Try it. How many of the lines below hold "function"? Only the number, please.

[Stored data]
■ ■ ■

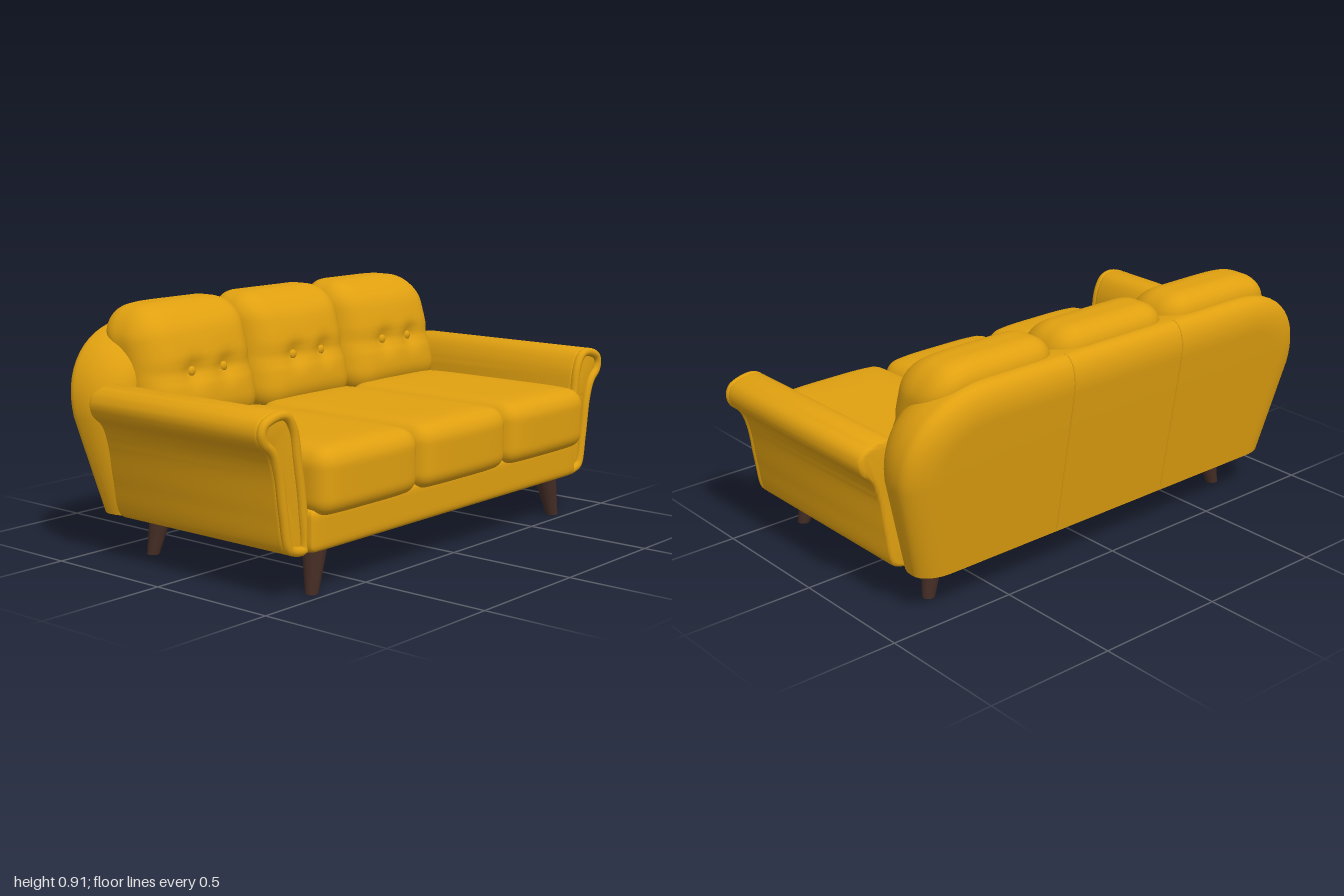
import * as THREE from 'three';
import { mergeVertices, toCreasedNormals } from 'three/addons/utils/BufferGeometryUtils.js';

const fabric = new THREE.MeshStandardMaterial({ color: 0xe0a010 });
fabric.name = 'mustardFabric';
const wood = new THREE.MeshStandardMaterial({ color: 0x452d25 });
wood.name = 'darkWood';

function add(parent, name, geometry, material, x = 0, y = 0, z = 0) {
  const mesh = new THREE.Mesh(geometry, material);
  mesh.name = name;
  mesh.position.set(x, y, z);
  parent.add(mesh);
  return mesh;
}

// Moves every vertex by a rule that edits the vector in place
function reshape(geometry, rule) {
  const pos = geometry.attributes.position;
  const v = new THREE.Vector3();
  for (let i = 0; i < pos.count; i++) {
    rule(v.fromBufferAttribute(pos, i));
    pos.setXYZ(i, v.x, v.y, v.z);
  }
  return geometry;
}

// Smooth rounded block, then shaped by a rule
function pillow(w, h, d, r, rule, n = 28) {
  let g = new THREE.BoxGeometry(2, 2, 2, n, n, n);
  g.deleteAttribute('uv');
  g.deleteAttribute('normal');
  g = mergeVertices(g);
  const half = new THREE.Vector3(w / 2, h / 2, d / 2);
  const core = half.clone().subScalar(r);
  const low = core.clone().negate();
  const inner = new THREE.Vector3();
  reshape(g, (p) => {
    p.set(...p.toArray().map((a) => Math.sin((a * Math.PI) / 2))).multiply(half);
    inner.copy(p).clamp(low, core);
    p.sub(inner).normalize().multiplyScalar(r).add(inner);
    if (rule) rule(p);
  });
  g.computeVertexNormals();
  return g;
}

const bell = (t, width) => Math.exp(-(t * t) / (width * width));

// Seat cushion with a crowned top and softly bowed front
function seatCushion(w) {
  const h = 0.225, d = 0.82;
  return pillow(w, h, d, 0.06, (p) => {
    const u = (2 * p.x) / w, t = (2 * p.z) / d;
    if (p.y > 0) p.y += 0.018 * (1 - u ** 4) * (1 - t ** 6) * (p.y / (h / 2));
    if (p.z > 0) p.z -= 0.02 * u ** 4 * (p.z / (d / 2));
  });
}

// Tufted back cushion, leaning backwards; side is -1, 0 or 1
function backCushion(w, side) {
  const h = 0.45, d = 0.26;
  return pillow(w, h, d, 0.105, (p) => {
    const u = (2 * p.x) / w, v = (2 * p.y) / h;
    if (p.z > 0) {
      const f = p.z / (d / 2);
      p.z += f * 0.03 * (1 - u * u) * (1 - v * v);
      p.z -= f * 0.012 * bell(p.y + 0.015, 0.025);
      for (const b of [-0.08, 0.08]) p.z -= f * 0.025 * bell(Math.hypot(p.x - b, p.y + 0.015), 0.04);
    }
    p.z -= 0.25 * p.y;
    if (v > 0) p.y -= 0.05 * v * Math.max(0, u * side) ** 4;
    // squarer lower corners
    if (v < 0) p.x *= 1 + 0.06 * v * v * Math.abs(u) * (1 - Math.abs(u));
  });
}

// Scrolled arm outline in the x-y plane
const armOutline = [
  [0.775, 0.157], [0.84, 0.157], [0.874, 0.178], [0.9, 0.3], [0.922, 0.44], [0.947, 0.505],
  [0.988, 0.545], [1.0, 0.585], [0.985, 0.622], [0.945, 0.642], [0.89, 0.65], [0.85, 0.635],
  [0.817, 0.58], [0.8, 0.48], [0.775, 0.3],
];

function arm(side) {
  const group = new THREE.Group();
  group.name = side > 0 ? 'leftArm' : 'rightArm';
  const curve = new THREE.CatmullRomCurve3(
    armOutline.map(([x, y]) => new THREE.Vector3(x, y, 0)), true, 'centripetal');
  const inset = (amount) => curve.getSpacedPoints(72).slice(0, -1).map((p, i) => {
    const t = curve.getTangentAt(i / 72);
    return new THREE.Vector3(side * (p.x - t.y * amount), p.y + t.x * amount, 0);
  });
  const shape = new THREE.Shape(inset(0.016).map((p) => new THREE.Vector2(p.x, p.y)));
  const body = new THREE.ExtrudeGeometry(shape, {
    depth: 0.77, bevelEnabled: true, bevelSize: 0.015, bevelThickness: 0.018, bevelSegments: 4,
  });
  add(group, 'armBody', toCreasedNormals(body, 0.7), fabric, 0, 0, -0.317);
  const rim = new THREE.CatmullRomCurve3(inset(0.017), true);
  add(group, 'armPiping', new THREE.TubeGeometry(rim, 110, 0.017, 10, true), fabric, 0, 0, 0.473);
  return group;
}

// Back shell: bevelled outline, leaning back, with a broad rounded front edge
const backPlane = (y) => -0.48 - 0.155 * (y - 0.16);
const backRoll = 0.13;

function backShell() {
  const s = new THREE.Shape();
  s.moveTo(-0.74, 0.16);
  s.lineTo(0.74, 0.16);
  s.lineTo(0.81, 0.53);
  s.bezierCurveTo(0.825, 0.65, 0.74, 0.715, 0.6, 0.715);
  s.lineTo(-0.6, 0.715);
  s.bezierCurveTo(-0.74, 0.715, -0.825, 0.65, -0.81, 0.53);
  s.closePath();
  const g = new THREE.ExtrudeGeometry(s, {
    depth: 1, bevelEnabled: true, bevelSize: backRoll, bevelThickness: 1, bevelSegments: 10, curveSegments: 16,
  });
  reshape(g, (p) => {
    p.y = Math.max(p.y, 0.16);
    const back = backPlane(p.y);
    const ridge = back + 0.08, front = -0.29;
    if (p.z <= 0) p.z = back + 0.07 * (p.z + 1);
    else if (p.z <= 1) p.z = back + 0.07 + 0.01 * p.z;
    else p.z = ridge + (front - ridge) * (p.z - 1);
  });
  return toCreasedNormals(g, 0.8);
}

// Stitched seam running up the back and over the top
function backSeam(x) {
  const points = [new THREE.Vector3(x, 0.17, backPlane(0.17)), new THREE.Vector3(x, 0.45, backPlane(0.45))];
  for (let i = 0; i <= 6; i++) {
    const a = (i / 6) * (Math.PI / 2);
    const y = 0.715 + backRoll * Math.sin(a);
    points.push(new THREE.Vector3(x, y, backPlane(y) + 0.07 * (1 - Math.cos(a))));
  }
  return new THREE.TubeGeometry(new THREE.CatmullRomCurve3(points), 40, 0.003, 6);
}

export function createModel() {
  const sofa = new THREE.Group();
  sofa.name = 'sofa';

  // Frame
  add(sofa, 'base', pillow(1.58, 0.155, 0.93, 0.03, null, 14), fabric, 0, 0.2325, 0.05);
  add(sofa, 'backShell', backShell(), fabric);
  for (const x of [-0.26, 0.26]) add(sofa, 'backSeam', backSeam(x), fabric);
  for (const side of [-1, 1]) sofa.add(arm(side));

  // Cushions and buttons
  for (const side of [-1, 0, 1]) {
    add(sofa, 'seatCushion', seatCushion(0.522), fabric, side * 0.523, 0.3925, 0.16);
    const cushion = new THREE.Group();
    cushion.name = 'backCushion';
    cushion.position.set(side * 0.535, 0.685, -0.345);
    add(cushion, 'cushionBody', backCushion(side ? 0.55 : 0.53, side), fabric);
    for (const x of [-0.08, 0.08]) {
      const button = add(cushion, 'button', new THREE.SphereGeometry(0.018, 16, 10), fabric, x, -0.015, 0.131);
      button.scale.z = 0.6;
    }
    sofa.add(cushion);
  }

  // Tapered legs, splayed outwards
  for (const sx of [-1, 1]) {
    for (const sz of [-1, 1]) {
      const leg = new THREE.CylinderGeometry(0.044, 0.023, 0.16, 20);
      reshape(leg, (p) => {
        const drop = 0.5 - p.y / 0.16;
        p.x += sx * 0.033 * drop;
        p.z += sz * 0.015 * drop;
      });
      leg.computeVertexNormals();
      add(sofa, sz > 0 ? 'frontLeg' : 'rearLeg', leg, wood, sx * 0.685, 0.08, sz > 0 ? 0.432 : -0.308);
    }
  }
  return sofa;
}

■ ■ ■

Output for this exercise. 9